Posted by interestingliterature
In this new guest blog post, Victoria Best puts the spotlight on Rumer Godden (1907-98), the prolific novelist who, among other things, gave her name to Rumer Willis, the actress daughter of Bruce Willis and Demi Moore, and to Rumer, the musician born Sarah Joyce…
1. Before she started writing, Rumer Godden ran a mixed race dancing school, the Peggy Godden School of Dance, in Calcutta. As a young woman Godden was known as ‘Peggy’ by her family, after he real first name, Margaret (Rumer was her middle name). The school was a success but considered scandalous and she received letters and phone calls from both the British and the Indian community, some outraged, others asking if they could hire the girls.
2. Her first adult novel, Black Narcissus was a bestseller, but she ended up using the money to pay off her husband’s debts. He abandoned his family to join the army, leaving them in financial trouble after making a series of bad speculative investments.
3. Living in remote Kashmir with her children and a friend, the family suffered attempted poisoning at the hands of their homicidal cook who put ground glass and opium in their food. Fortunately only the family dog died at his hands – ‘life has been like an Agatha Christie’ she wrote to her sister, Jon (her sister’s real name was the rather marvellous Winsome Ruth Key Godden, but she wrote under the name Jon Godden).
4. With her second husband she lived for a few years at the end of the 1960s in Lamb House in Rye. This was formerly the home of Henry James, E. F. Benson and Montgomery Hyde.

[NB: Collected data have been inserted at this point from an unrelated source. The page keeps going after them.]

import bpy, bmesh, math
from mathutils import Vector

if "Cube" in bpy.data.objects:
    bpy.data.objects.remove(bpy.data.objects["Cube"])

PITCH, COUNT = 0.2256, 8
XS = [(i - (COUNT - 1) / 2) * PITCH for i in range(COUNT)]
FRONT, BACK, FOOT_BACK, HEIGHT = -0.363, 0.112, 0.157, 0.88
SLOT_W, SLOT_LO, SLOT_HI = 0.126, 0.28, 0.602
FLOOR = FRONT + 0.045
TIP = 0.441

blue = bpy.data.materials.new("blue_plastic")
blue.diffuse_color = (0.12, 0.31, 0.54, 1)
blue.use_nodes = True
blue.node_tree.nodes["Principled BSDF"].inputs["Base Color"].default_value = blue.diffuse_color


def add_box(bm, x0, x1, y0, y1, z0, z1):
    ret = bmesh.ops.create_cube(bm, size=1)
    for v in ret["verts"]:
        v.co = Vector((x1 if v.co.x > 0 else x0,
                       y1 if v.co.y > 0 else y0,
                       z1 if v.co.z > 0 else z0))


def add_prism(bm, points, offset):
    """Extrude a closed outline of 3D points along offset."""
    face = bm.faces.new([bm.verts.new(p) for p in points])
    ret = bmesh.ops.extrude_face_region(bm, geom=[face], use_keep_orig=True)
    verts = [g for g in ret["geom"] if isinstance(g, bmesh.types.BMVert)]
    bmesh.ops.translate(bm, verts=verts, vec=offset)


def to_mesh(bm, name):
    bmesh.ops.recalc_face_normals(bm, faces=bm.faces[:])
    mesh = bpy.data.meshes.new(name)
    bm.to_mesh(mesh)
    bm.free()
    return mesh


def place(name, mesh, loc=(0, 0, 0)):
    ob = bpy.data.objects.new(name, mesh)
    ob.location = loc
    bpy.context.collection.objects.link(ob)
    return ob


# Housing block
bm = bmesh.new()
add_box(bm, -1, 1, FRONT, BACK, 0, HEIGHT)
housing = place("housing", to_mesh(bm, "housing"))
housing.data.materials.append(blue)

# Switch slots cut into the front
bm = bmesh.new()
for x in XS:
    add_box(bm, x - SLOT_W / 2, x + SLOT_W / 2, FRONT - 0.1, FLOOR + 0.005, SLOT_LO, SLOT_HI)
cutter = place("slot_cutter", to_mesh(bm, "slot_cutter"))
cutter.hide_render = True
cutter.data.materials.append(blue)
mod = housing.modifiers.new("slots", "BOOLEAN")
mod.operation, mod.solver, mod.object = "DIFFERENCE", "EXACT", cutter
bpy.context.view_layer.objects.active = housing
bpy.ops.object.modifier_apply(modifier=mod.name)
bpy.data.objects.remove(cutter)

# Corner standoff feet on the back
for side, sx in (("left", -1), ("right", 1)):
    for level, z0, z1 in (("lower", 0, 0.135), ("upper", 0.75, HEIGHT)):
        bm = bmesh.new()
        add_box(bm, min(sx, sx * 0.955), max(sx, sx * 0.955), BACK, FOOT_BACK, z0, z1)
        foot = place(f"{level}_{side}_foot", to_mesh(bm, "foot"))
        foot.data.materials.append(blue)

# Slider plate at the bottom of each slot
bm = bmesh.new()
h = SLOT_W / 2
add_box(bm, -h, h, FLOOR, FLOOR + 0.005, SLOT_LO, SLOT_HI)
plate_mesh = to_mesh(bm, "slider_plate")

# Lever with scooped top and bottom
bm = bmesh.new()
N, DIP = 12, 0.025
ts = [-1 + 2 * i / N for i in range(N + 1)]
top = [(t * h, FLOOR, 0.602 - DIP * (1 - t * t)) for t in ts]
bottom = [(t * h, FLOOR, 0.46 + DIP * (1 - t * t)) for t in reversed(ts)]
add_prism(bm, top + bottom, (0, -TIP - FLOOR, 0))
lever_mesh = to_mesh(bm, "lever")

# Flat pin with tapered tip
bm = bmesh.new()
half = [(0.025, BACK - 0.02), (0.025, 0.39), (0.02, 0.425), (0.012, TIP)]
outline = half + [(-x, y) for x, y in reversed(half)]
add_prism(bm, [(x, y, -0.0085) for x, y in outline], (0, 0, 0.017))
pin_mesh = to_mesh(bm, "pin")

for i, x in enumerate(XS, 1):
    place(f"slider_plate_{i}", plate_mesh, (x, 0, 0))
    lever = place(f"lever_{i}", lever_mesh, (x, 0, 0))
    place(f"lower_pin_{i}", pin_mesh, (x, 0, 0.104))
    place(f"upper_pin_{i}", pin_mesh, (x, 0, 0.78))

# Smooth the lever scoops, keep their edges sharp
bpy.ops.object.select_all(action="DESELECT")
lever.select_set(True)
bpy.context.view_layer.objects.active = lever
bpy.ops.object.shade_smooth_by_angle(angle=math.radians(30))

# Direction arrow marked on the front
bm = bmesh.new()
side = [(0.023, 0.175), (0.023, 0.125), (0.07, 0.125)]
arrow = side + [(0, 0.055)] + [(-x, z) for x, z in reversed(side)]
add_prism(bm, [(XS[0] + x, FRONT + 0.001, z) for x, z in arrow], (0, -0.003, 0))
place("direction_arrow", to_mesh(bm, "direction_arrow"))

5. Two books made a significant impact on Rumer Godden’s life: A Passage to India by E. M. Forster, which brought her alive to the injustices in India and Austen’s Pride and Prejudice. ‘I don’t think I ever fell for any real man, not after Mr Darcy in Pride and Prejudice,’ she once said. ‘I’ve read the book over a dozen times and every time I fall in love with Darcy. I loved him far better than my own husbands.’